Pictures paired with source code:
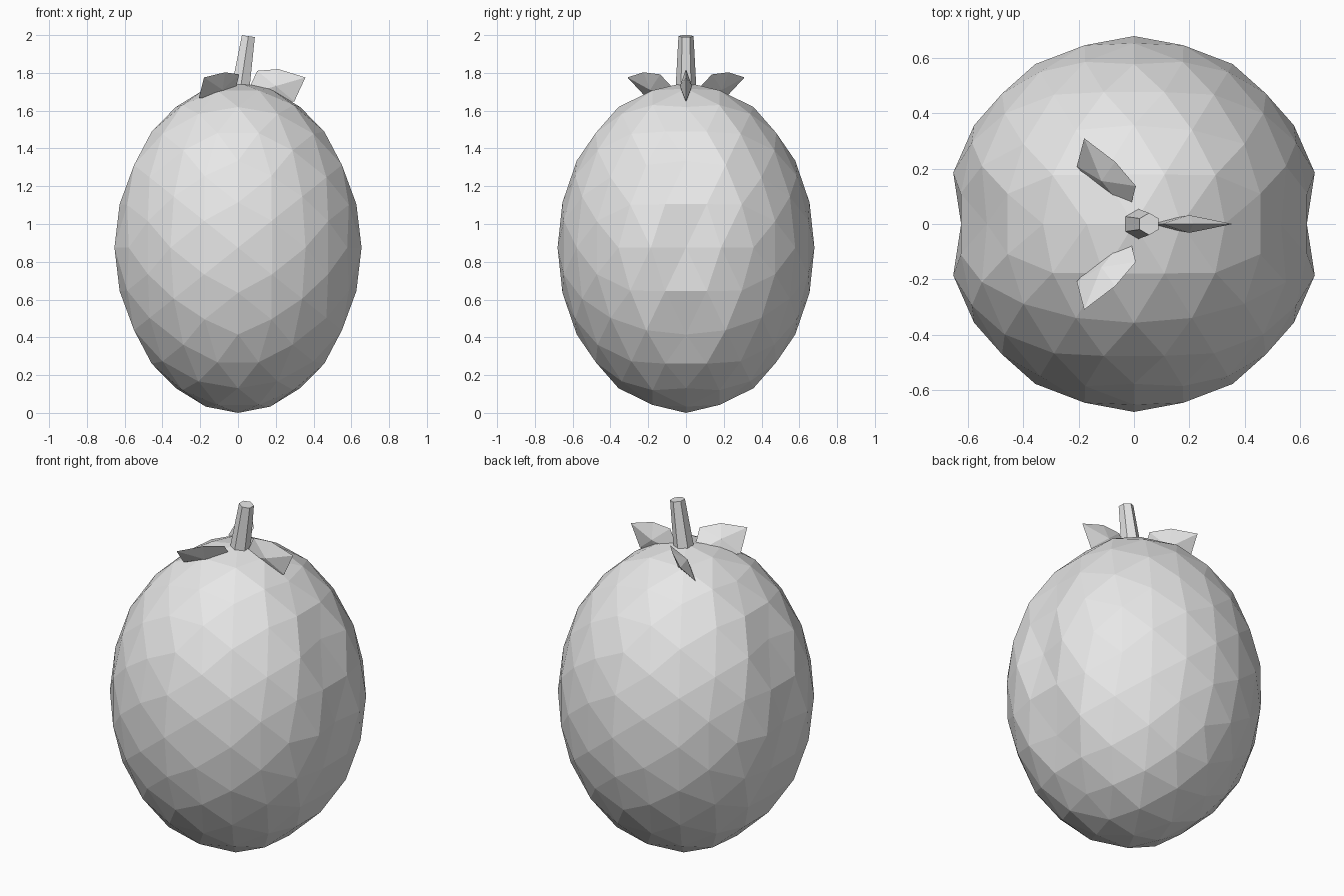
import bpy, bmesh, math
from mathutils import Vector, Matrix

if "Cube" in bpy.data.objects:
    bpy.data.objects.remove(bpy.data.objects["Cube"])

grey = bpy.data.materials.new("plain grey")
grey.diffuse_color = (0.8, 0.8, 0.8, 1)
grey.use_nodes = True
grey.node_tree.nodes["Principled BSDF"].inputs["Base Color"].default_value = grey.diffuse_color


def finish(name, bm):
    bmesh.ops.recalc_face_normals(bm, faces=bm.faces[:])
    me = bpy.data.meshes.new(name)
    bm.to_mesh(me)
    bm.free()
    me.materials.append(grey)
    ob = bpy.data.objects.new(name, me)
    bpy.context.collection.objects.link(ob)
    return ob


def hull(bm, points):
    verts = [bm.verts.new(p) for p in points]
    bmesh.ops.convex_hull(bm, input=verts)


# fruit body: twice-subdivided icosahedron, stretched, with a groove along y = 0
bm = bmesh.new()
t = (1 + math.sqrt(5)) / 2
pts = []
for a in (-1, 1):
    for b in (-t, t):
        pts += [(a, 0, b), (0, b, a), (b, a, 0)]
hull(bm, [Vector(p).normalized() for p in pts])
for _ in range(2):
    bmesh.ops.subdivide_edges(bm, edges=bm.edges[:], cuts=1, use_grid_fill=True)
    for v in bm.verts:
        v.co.normalize()
for v in bm.verts:
    x, y, z = v.co
    y *= 0.68
    groove = 1 - 0.08 * max(0, 1 - abs(y) / 0.18)
    v.co = (x * 0.68 * groove, y, 0.875 + z * 0.875)
finish("fruit_body", bm)

# leaning, tapered six-sided stem
bm = bmesh.new()
bmesh.ops.create_cone(bm, cap_ends=True, segments=6, radius1=0.055, radius2=0.04, depth=0.28)
bmesh.ops.transform(bm, verts=bm.verts[:],
                    matrix=Matrix.Translation((0.034, 0, 1.856)) @ Matrix.Rotation(0.15, 4, 'Y'))
finish("stem", bm)


# thin leaves: six-sided rim (three offsets and their opposites) with a ridge on both sides
def leaf(name, centre, rim):
    c = Vector(centre)
    rim = [Vector(r) for r in rim]
    side = rim[0].cross(rim[1]).normalized() * 0.032
    bm = bmesh.new()
    hull(bm, [c + s * r for r in rim + [side] for s in (1, -1)])
    finish(name, bm)


leaf("leaf_side", (0.2, 0, 1.73), [(0.157, 0, 0.046), (0.014, 0, 0.09), (-0.098, 0, 0.081)])
for s, name in ((1, "leaf_back"), (-1, "leaf_front")):
    leaf(name, (-0.1, 0.173 * s, 1.73),
         [(-0.08, 0.137 * s, 0.046), (0.032, 0.052 * s, 0.073), (0.107, -0.036 * s, 0.062)])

# What you will do
Return only the number of lines in the data that hold the string "True".

# Solution below
3